Those trans fats on your menu are hiding out in plain sight and sabotaging your lean belly plans every time you eat them. If a food product says it contains partially hydrogenated oils, you’re eating trans fat, which can increase your risk of heart disease, high cholesterol, and obesity with every bite. In fact, research conducted at Wake Forest University reveals that monkeys whose diets contained eight percent trans fat upped their body fat by 7.2 percent over a six-year study, while those who ate monounsaturated fat gained just a fraction of that amount. Instead of letting harmful trans fat take up space on your menu, fill up with the 20 Healthy Fats to Make You Thin.
It’s natural! It’s packed with Vitamin C! It comes from Florida! What could be wrong? Well, although 100 percent fruit juice is a better pick than sugary drinks like Sunny D, even the all-natural stuff still packs up to 36 grams of sugar per cup—or about what you’d get from popping 4 Krispy Kreme glazed donuts into a blender and hitting frappé. What’s more, most of the sweetness in juice comes from fructose, a type of sugar associated with the development of visceral adipose tissue—yep, that’s belly fat.
That’s because it theoretically causes a mild ketosis (yep, the basis of the keto diet), which is a fat-burning state that should make you feel less hungry. The key in being successful with a low-carb diet (especially if you’re used to a more high-carb lifestyle) is to compensate for those lost carbs with protein-rich foods, says Dr. Cheskin. That way, your volume of food stays the same, but you’re doing it healthfully rather than in a way that exacerbates your weight gain.
Stress kills your health and is your biggest enemy when you’re trying to lose weight. Proven stress relievers are exercise (do it regularly — every day in some form), meditation (start with 5 slow, steady breaths through your nose and repeat), journaling, and happy hobbies (gardening, making art). You may need to invent your own brand of stress relief to find what works for you.
Regardless of which camp you're in, if you do decide to try out a low carb diet, the Atkins Diet is the gold standard.

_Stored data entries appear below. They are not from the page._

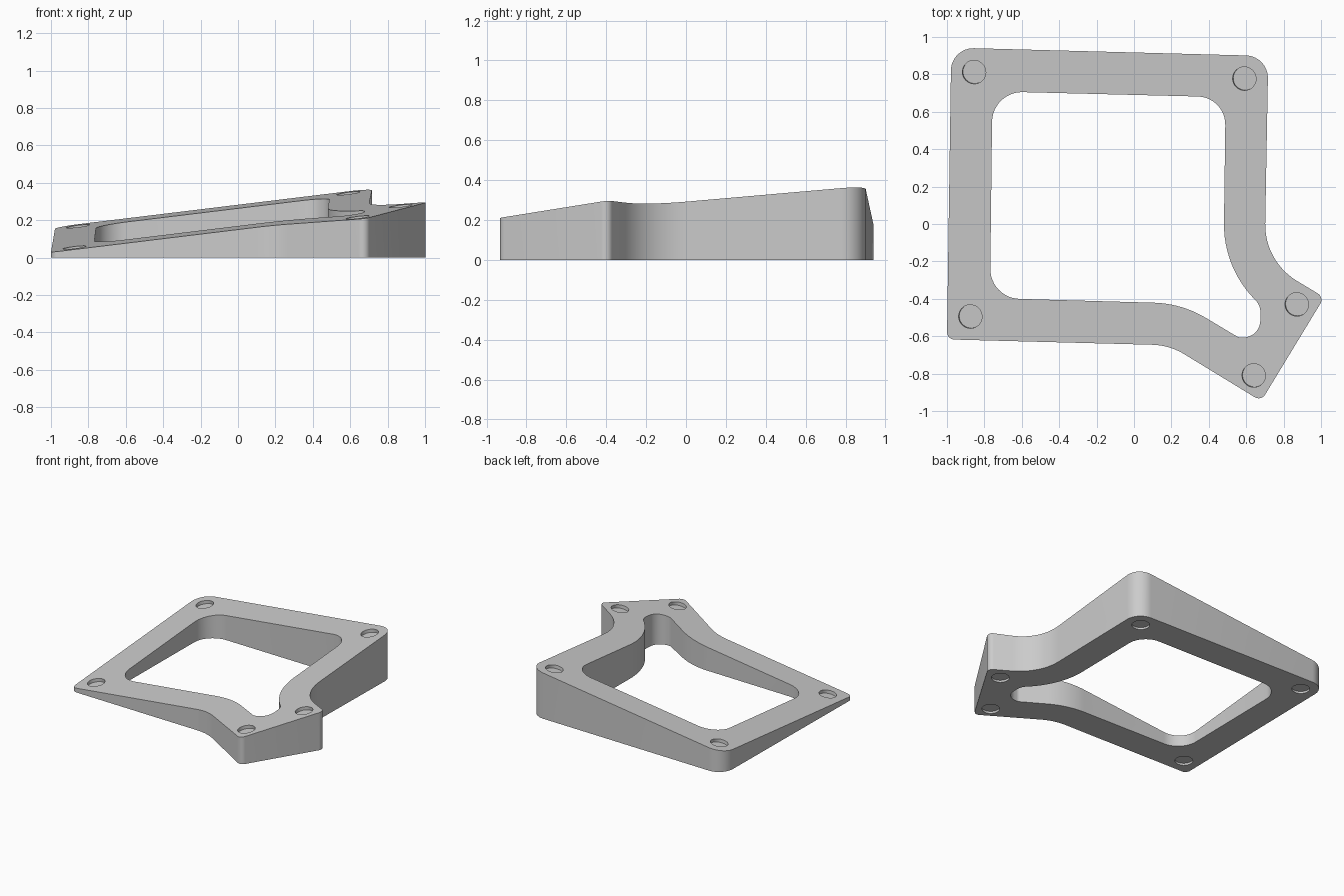
import bpy
import bmesh
from math import sin, tan
from mathutils import Vector

cube = bpy.data.objects.get("Cube")
if cube:
    bpy.data.objects.remove(cube, do_unlink=True)

COLOUR = (0.6, 0.6, 0.6, 1)
grey = bpy.data.materials.new("plain grey")
grey.use_nodes = True
grey.diffuse_color = COLOUR
grey.node_tree.nodes["Principled BSDF"].inputs["Base Color"].default_value = COLOUR


def slope(x, y):
    """Height of the tilted top face."""
    return 0.205 + 0.124 * x + 0.085 * y


def rounded(corners, steps=12):
    """Outline from (x, y, radius) corners, each rounded by an arc."""
    points = []
    for i, (x, y, r) in enumerate(corners):
        p = Vector((x, y))
        before = (Vector(corners[i - 1][:2]) - p).normalized()
        after = (Vector(corners[(i + 1) % len(corners)][:2]) - p).normalized()
        half = before.angle(after) / 2
        centre = p + (before + after).normalized() * (r / sin(half))
        start = (p + before * (r / tan(half)) - centre).normalized()
        end = (p + after * (r / tan(half)) - centre).normalized()
        for k in range(steps + 1):
            points.append(centre + start.slerp(end, k / steps).normalized() * r)
    return points


def prism(name, outline, bottom, top):
    """Upright prism whose ends are height functions of x and y."""
    bm = bmesh.new()
    low = [bm.verts.new((p.x, p.y, bottom(p.x, p.y))) for p in outline]
    high = [bm.verts.new((p.x, p.y, top(p.x, p.y))) for p in outline]
    bm.faces.new(low)
    bm.faces.new(high)
    for i in range(len(low)):
        bm.faces.new((low[i - 1], low[i], high[i], high[i - 1]))
    bmesh.ops.recalc_face_normals(bm, faces=bm.faces)
    mesh = bpy.data.meshes.new(name)
    bm.to_mesh(mesh)
    bm.free()
    obj = bpy.data.objects.new(name, mesh)
    bpy.context.collection.objects.link(obj)
    obj.data.materials.append(grey)
    return obj


def select_only(obj):
    bpy.ops.object.select_all(action="DESELECT")
    bpy.context.view_layer.objects.active = obj
    obj.select_set(True)


def cut(body, cutter):
    cutter.hide_render = True
    mod = body.modifiers.new("cut", "BOOLEAN")
    mod.operation = "DIFFERENCE"
    mod.solver = "EXACT"
    mod.object = cutter
    select_only(body)
    bpy.ops.object.modifier_apply(modifier=mod.name)
    bpy.data.objects.remove(cutter, do_unlink=True)


# Wedge body with the angled extension at the front right
outer = rounded([
    (-0.977, 0.943, 0.12), (0.718, 0.898, 0.12), (0.698, -0.20, 0.35),
    (1.017, -0.392, 0.04), (0.68, -0.947, 0.04), (0.19, -0.648, 0.35),
    (-1.0, -0.617, 0.04)])
body = prism("wedge_frame", outer, lambda x, y: 0, slope)

# Large central opening
inner = rounded([
    (-0.757, 0.709, 0.16), (0.49, 0.678, 0.15), (0.478, -0.236, 0.57),
    (0.678, -0.436, 0.1), (0.672, -0.605, 0.09), (0.56, -0.607, 0.04),
    (0.255, -0.425, 0.57), (-0.77, -0.396, 0.16)])
cut(body, prism("opening_cutter", inner, lambda x, y: -1, lambda x, y: 1))

# Shallow round pockets, square to the top face and to the underside
normal = Vector((-0.124, -0.085, 1)).normalized()
up = Vector((0, 0, 1))
for x, y in [(-0.855, 0.812), (0.59, 0.777), (-0.875, -0.495), (0.87, -0.43), (0.64, -0.81)]:
    for axis, height, depth in [(normal, slope(x, y), 0.025), (up, 0, 0.016)]:
        bpy.ops.mesh.primitive_cylinder_add(
            vertices=40, radius=0.063, depth=depth * 2, location=(x, y, height),
            rotation=axis.to_track_quat("Z", "Y").to_euler())
        cutter = bpy.context.object
        cutter.name = "pocket_cutter"
        cutter.data.materials.append(grey)
        cut(body, cutter)

select_only(body)
bpy.ops.object.shade_smooth_by_angle(angle=0.5)
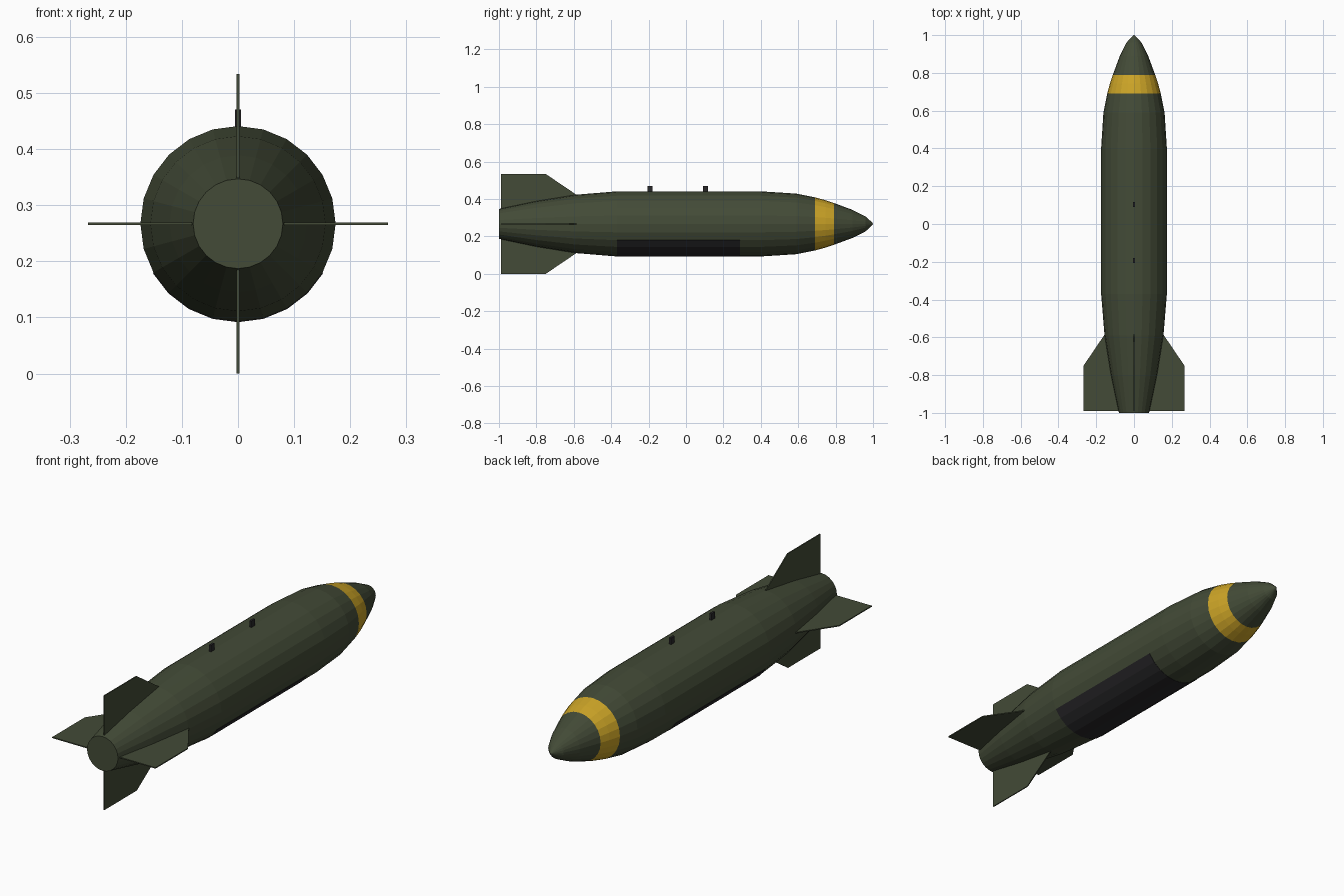
import bpy, bmesh, math

if "Cube" in bpy.data.objects:
    bpy.data.objects.remove(bpy.data.objects["Cube"])

CZ = 0.267   # height of the long axis
SIDES = 24


def material(name, rgb):
    m = bpy.data.materials.new(name)
    m.diffuse_color = (*rgb, 1)
    m.use_nodes = True
    m.node_tree.nodes["Principled BSDF"].inputs["Base Color"].default_value = m.diffuse_color
    return m


olive = material("olive green", (0.056, 0.070, 0.038))
yellow = material("band yellow", (0.60, 0.37, 0.02))
dark = material("dark grey", (0.021, 0.020, 0.022))


def finish(name, bm, *mats):
    bmesh.ops.recalc_face_normals(bm, faces=bm.faces)
    me = bpy.data.meshes.new(name)
    bm.to_mesh(me)
    bm.free()
    for m in mats:
        me.materials.append(m)
    ob = bpy.data.objects.new(name, me)
    bpy.context.collection.objects.link(ob)
    return ob


def ring_point(r, y, a):
    return (r * math.sin(a), y, CZ + r * math.cos(a))


# body: lathed profile (y, radius) along the y axis, with a painted nose band
profile = [(-1, 0.08), (-0.8, 0.122), (-0.59, 0.156), (-0.37, 0.174), (0.40, 0.174),
           (0.59, 0.162), (0.69, 0.142), (0.745, 0.127), (0.79, 0.112),
           (0.89, 0.075), (0.96, 0.04), (0.997, 0.006)]
bm = bmesh.new()
rings = [[bm.verts.new(ring_point(r, y, 2 * math.pi * i / SIDES)) for i in range(SIDES)]
         for y, r in profile]
for a, b in zip(rings, rings[1:]):
    for i in range(SIDES):
        j = (i + 1) % SIDES
        bm.faces.new((a[i], a[j], b[j], b[i]))
bm.faces.new(rings[0])
tip = bm.verts.new((0, 1, CZ))
for i in range(SIDES):
    bm.faces.new((rings[-1][i], rings[-1][(i + 1) % SIDES], tip))
for f in bm.faces:
    if 0.69 < f.calc_center_median().y < 0.79:
        f.material_index = 1
finish("body", bm, olive, yellow)

# belly panel: thin curved plate hugging the lower third
bm = bmesh.new()
rows = []
for i in range(9):
    a = math.radians(120 + 15 * i)
    rows.append([bm.verts.new(ring_point(r, y, a))
                 for y, r in ((-0.37, 0.1725), (-0.37, 0.1755), (0.29, 0.1755), (0.29, 0.1725))])
for a, b in zip(rows, rows[1:]):
    for k in range(4):
        n = (k + 1) % 4
        bm.faces.new((a[k], a[n], b[n], b[k]))
bm.faces.new(rows[0])
bm.faces.new(rows[-1])
finish("belly_panel", bm, dark)

# four tail fins: one outline turned around the axis
outline = [(0.06, -0.99), (0.267, -0.99), (0.267, -0.75), (0.152, -0.58), (0.06, -0.58)]
for n, name in enumerate(("top_fin", "right_fin", "bottom_fin", "left_fin")):
    bm = bmesh.new()
    sides = [[bm.verts.new((t, y, r)) for r, y in outline] for t in (-0.0025, 0.0025)]
    bm.faces.new(sides[0])
    bm.faces.new(sides[1])
    for i in range(len(outline)):
        j = (i + 1) % len(outline)
        bm.faces.new((sides[0][i], sides[0][j], sides[1][j], sides[1][i]))
    fin = finish(name, bm, olive)
    fin.location.z = CZ
    fin.rotation_euler.y = n * math.pi / 2

# hanging lugs on top
for name, y in (("rear_lug", -0.193), ("front_lug", 0.104)):
    bm = bmesh.new()
    bmesh.ops.create_cube(bm, size=1)
    bmesh.ops.scale(bm, vec=(0.01, 0.027, 0.04), verts=bm.verts)
    lug = finish(name, bm, dark)
    lug.location = (0, y, 0.451)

Atkins has been proven effective for both short- and long-term weight loss, and studies show it is just as effective in lowering cholesterol levels over the long term as low fat diets for many people. As with any diet program, it may not be effective for everyone. While Atkins does initially restrict carbs to very low levels, the plan adds in more carbohydrates as you lose weight. It's also easy to follow, say users, and it's restaurant friendly -- hold the bread and order an extra vegetable instead of a potato.
Using a layered approach is another great way to build a good veggie habit. For example, start with a food you already enjoy — say, pasta — and layer some veggies into your bowl. This can help you explore a new food with one you already love eating, and from there, you can try new ways to savor it. Take spinach, for instance. After trying it with pasta, you may want fold it into an omelet or another favorite food, or explore it on its own with different cooking techniques (sautéed or steamed) or different flavor additions (garlic or golden raisins). The possibilities are limitless!